• _Requirement_: Use the entries below and reproduce exactly the lines from the one containing "for i, k, runs" down to the one containing "crown |= blocks((1, 5), (8, 12), (8, 8))", both of them included.

Items from a data source
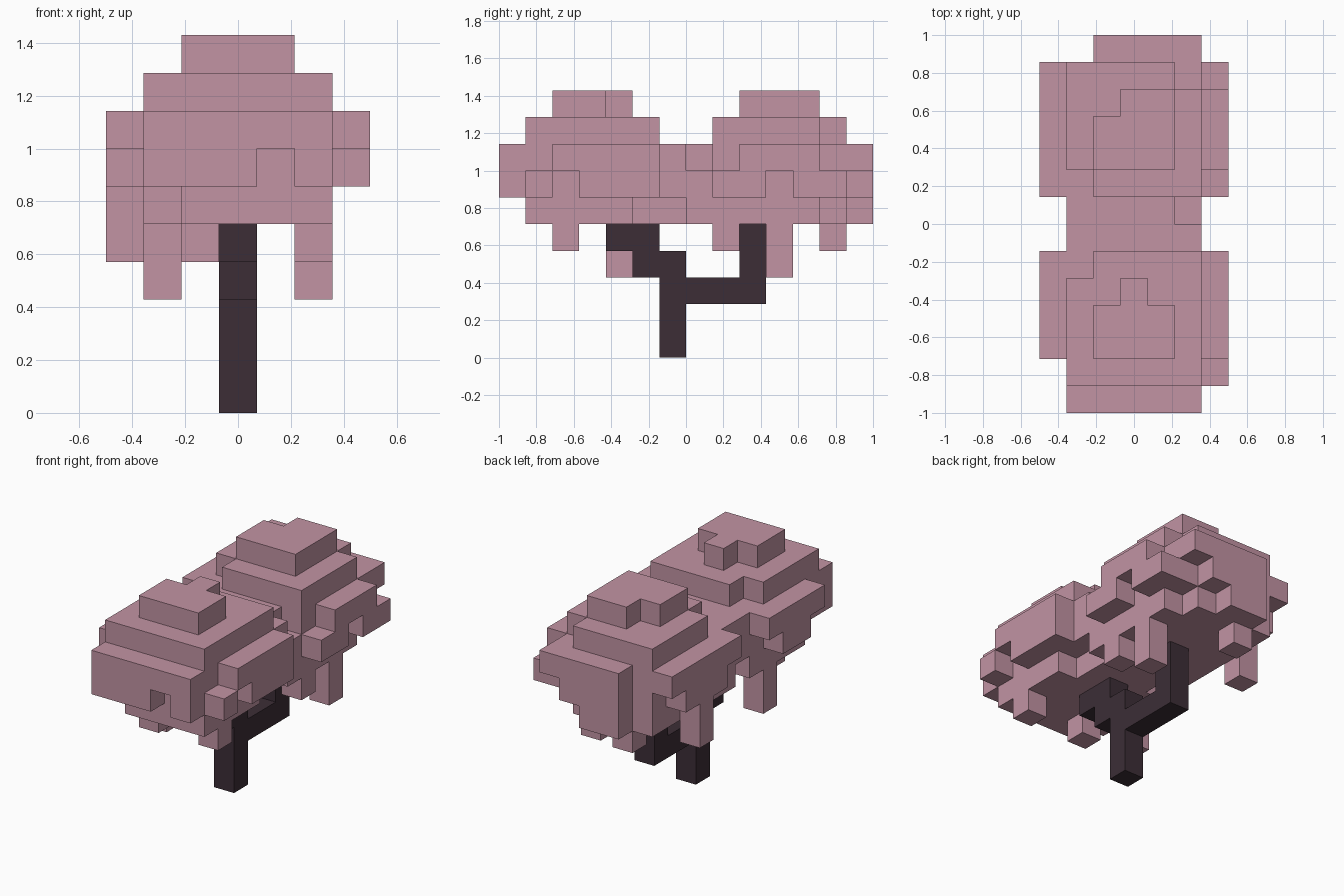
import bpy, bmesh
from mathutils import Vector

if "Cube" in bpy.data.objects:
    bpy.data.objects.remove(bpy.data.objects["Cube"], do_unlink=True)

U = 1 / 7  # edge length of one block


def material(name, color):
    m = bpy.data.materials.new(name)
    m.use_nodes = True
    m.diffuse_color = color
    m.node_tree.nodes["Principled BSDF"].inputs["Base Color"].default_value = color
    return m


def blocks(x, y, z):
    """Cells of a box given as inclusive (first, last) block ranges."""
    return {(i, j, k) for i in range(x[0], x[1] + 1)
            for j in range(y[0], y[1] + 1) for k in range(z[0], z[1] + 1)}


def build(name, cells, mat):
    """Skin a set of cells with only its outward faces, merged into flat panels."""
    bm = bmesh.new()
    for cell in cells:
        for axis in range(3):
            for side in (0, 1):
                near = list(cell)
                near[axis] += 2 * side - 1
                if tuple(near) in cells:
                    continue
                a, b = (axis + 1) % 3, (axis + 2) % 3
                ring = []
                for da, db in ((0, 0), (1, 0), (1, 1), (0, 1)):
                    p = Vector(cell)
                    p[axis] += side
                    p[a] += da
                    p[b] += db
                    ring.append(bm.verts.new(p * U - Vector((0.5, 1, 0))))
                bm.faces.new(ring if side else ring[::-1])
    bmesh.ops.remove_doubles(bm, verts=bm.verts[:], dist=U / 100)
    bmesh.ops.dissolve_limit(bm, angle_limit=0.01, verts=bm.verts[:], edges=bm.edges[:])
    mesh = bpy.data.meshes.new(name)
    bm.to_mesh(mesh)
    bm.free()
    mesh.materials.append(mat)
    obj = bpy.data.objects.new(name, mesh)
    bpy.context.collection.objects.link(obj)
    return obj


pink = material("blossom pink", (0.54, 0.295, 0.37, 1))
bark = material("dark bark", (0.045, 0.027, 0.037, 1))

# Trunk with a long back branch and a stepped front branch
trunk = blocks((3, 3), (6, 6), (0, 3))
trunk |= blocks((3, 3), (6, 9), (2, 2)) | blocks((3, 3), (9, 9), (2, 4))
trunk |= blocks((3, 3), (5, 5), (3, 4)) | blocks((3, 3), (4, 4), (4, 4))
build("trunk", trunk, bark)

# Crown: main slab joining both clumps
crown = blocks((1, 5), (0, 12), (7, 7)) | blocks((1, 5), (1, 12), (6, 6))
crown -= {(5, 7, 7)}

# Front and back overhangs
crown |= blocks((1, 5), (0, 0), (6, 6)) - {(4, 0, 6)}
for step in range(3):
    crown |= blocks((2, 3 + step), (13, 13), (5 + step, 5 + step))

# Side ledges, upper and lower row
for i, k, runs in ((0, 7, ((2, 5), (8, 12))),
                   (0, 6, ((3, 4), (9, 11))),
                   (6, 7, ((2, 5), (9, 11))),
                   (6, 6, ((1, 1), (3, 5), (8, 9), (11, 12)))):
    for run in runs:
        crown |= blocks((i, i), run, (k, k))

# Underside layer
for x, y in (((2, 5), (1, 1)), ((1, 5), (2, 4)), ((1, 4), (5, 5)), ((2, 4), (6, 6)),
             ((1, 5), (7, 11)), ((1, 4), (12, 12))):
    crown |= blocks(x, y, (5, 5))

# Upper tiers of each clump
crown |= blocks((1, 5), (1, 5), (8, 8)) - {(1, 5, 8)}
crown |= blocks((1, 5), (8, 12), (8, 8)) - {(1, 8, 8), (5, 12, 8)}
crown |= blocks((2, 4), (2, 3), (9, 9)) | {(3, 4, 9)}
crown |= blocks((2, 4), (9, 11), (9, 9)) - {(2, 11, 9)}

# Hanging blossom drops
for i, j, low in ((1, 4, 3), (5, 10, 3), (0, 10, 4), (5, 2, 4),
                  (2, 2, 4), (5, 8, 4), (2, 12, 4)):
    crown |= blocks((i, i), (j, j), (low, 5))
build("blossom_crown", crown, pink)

• _Exercise output_:
for i, k, runs in ((0, 7, ((2, 5), (8, 12))),
                   (0, 6, ((3, 4), (9, 11))),
                   (6, 7, ((2, 5), (9, 11))),
                   (6, 6, ((1, 1), (3, 5), (8, 9), (11, 12)))):
    for run in runs:
        crown |= blocks((i, i), run, (k, k))

# Underside layer
for x, y in (((2, 5), (1, 1)), ((1, 5), (2, 4)), ((1, 4), (5, 5)), ((2, 4), (6, 6)),
             ((1, 5), (7, 11)), ((1, 4), (12, 12))):
    crown |= blocks(x, y, (5, 5))

# Upper tiers of each clump
crown |= blocks((1, 5), (1, 5), (8, 8)) - {(1, 5, 8)}
crown |= blocks((1, 5), (8, 12), (8, 8)) - {(1, 8, 8), (5, 12, 8)}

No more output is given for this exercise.